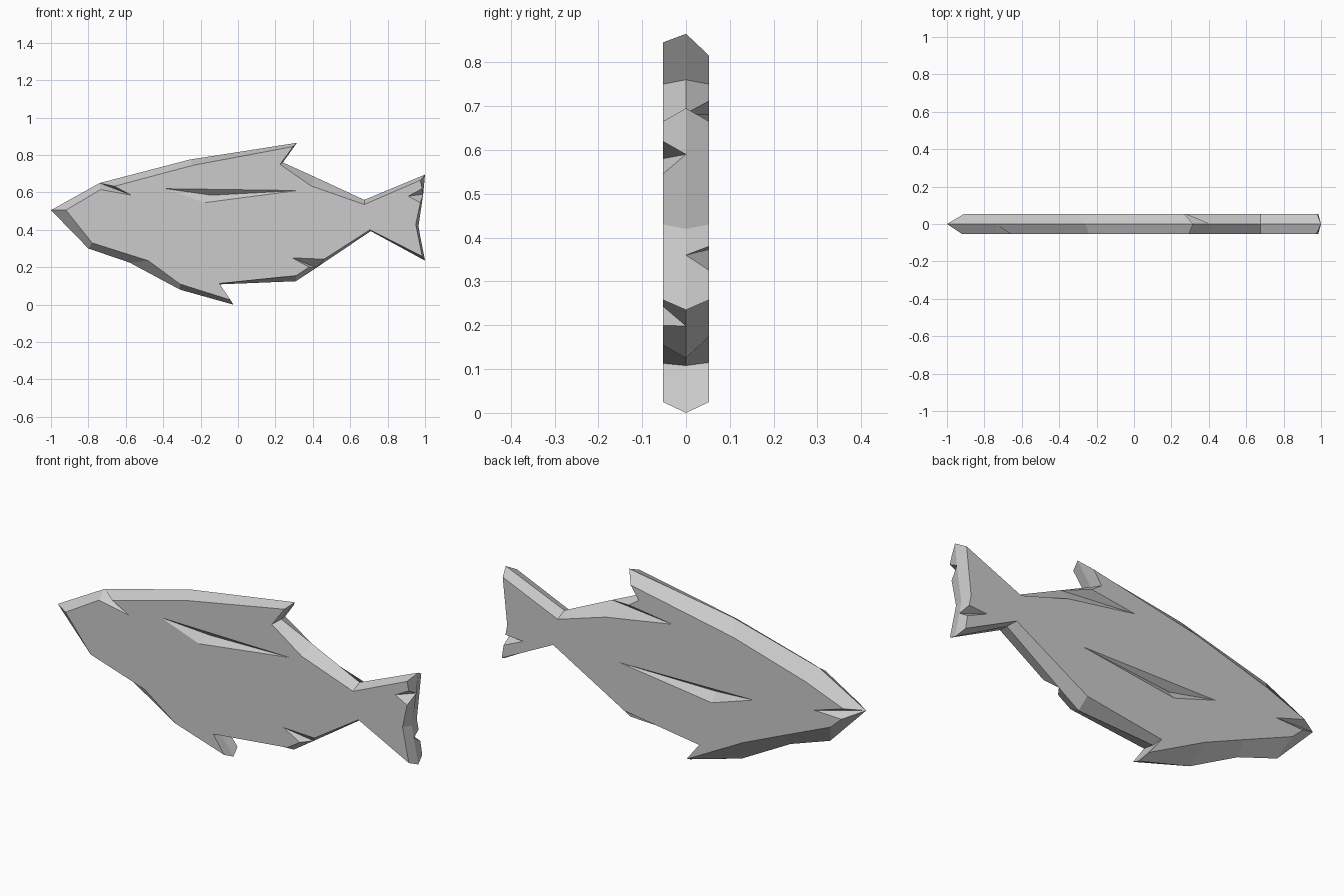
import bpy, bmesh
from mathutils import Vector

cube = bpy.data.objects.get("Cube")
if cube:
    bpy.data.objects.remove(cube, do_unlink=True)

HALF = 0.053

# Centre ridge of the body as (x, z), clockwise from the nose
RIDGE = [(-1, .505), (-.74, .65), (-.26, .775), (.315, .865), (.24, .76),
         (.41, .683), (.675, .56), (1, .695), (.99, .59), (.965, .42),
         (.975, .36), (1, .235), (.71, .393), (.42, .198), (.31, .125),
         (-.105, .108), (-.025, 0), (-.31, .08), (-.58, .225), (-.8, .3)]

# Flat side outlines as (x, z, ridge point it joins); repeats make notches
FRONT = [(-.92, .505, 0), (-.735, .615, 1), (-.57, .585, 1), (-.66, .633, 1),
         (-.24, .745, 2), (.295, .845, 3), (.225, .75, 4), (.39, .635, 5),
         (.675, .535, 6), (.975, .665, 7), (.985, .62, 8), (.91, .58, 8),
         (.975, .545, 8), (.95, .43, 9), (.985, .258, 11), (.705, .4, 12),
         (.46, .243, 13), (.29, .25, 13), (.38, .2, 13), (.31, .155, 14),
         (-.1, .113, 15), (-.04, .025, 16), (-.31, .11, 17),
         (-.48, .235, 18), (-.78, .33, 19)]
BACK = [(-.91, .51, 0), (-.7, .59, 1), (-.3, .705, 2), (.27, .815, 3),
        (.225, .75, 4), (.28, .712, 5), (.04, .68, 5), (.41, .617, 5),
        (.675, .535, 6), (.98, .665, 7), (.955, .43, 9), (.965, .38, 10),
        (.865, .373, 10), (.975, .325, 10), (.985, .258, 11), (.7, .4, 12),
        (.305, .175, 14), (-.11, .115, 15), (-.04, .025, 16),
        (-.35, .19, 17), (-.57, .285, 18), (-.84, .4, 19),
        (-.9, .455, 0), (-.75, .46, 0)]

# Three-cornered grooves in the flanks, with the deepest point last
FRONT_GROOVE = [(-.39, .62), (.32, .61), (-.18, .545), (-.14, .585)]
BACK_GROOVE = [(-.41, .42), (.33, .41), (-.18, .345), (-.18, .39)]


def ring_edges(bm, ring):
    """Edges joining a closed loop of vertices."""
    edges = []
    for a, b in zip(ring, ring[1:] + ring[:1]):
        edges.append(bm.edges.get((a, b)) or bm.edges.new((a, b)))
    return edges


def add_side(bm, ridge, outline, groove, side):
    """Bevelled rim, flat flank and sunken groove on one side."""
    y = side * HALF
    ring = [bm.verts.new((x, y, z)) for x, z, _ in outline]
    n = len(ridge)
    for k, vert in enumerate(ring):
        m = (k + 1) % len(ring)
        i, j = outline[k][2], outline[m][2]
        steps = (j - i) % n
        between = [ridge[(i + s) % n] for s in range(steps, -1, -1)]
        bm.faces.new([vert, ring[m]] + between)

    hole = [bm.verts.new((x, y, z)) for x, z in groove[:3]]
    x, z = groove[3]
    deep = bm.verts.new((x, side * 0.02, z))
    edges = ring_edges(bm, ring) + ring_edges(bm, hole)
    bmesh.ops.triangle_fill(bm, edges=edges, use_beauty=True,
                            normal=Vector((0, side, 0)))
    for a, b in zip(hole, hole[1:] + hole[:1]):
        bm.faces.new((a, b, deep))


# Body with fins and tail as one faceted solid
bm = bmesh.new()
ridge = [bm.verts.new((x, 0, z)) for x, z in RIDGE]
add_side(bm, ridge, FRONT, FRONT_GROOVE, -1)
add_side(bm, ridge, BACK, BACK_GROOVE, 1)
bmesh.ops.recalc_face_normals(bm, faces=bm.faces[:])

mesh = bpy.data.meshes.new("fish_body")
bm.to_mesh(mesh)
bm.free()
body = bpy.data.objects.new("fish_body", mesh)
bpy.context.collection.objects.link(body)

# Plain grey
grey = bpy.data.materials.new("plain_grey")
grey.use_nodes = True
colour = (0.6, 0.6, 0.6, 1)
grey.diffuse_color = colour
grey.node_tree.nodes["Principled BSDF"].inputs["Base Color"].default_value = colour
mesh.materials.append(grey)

————

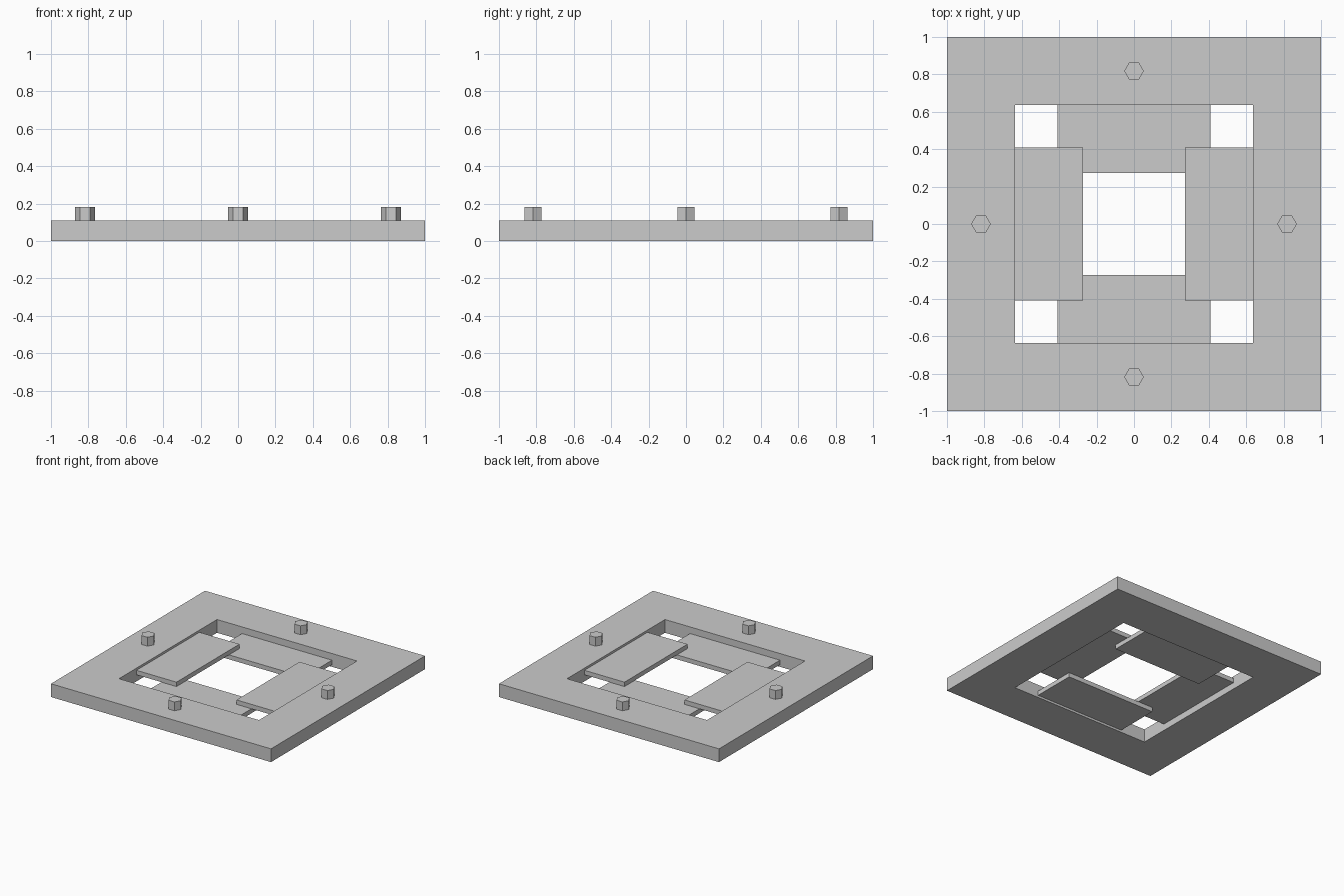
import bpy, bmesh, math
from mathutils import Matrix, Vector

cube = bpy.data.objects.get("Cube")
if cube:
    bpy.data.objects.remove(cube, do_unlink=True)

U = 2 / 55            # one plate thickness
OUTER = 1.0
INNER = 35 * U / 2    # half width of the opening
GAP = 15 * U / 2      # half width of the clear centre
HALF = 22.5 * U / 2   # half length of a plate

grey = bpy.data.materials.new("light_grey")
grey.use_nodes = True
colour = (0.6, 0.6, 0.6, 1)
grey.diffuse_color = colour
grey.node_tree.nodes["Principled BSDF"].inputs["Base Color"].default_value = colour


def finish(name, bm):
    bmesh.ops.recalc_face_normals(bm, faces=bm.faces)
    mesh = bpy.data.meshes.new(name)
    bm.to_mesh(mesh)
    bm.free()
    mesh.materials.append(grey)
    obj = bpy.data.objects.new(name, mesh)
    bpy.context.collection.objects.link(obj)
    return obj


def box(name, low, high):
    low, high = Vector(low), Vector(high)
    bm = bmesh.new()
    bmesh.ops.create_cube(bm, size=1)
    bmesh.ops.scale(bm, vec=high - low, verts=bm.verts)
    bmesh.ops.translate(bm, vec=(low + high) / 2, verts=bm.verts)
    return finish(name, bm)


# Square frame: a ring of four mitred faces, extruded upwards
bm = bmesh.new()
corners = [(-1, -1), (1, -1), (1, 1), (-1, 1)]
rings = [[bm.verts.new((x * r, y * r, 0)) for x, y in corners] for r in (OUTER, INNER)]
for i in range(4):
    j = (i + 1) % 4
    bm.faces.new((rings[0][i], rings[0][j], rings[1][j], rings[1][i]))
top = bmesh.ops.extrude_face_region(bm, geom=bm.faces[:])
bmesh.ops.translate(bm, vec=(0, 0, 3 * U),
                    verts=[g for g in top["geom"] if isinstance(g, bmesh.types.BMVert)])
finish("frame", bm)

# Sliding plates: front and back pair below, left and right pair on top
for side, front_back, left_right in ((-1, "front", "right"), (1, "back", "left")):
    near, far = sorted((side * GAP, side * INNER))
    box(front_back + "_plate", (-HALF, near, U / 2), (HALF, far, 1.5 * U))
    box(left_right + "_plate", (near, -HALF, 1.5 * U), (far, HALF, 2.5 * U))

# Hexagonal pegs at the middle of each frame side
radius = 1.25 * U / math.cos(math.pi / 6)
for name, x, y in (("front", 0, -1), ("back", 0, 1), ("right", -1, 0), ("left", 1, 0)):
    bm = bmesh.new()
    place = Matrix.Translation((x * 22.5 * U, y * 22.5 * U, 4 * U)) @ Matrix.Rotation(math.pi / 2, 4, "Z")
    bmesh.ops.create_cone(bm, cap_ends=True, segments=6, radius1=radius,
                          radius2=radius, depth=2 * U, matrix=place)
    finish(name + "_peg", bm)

————

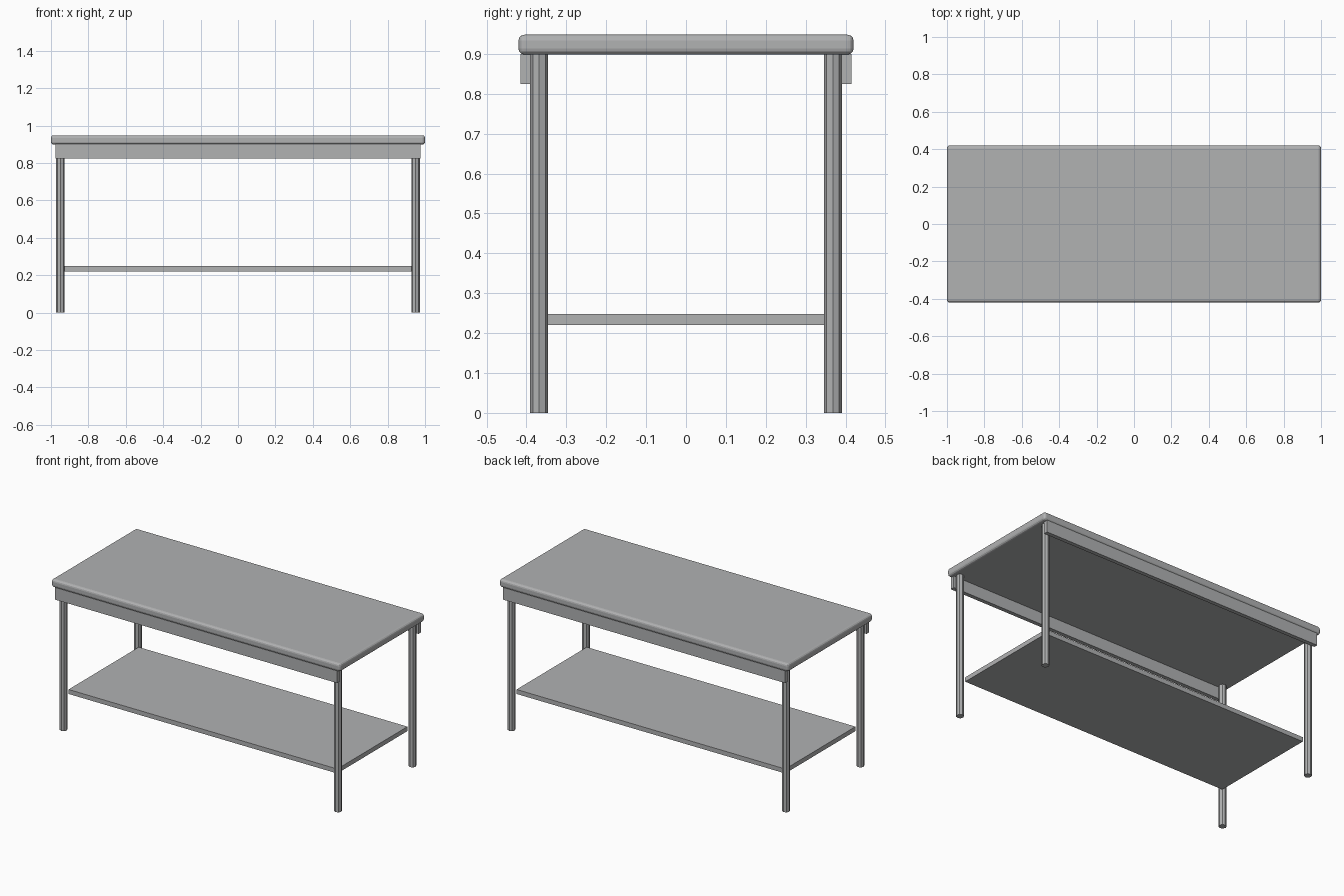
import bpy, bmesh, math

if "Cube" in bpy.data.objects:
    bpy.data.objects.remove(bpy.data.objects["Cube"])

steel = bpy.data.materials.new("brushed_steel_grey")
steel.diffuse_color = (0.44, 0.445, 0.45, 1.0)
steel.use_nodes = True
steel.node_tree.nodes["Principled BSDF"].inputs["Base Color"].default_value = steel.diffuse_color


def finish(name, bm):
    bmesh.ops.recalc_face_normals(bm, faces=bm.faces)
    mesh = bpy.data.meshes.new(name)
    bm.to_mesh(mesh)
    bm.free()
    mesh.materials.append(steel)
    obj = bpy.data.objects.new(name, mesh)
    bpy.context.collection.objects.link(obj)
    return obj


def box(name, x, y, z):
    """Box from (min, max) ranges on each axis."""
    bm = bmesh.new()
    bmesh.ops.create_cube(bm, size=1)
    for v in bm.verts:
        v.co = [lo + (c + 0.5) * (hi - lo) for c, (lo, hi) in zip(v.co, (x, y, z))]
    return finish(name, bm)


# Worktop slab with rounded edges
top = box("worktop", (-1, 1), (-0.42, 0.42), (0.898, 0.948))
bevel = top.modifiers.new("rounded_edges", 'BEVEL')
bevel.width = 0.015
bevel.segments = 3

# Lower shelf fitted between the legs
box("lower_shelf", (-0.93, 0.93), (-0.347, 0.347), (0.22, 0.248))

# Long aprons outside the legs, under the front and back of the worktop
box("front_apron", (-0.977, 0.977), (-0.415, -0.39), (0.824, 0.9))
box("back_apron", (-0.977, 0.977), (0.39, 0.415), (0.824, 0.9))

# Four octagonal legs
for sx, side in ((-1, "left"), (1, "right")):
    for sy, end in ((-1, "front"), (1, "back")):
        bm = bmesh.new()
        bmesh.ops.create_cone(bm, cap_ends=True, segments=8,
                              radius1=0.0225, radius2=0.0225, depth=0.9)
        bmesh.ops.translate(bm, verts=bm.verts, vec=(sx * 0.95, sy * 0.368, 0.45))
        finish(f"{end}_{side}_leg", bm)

————

**Work to be completed**
Copy out every line in the entries above that holds "import".

**Answer space**
import bpy, bmesh
from mathutils import Vector
import bpy, bmesh, math
from mathutils import Matrix, Vector
import bpy, bmesh, math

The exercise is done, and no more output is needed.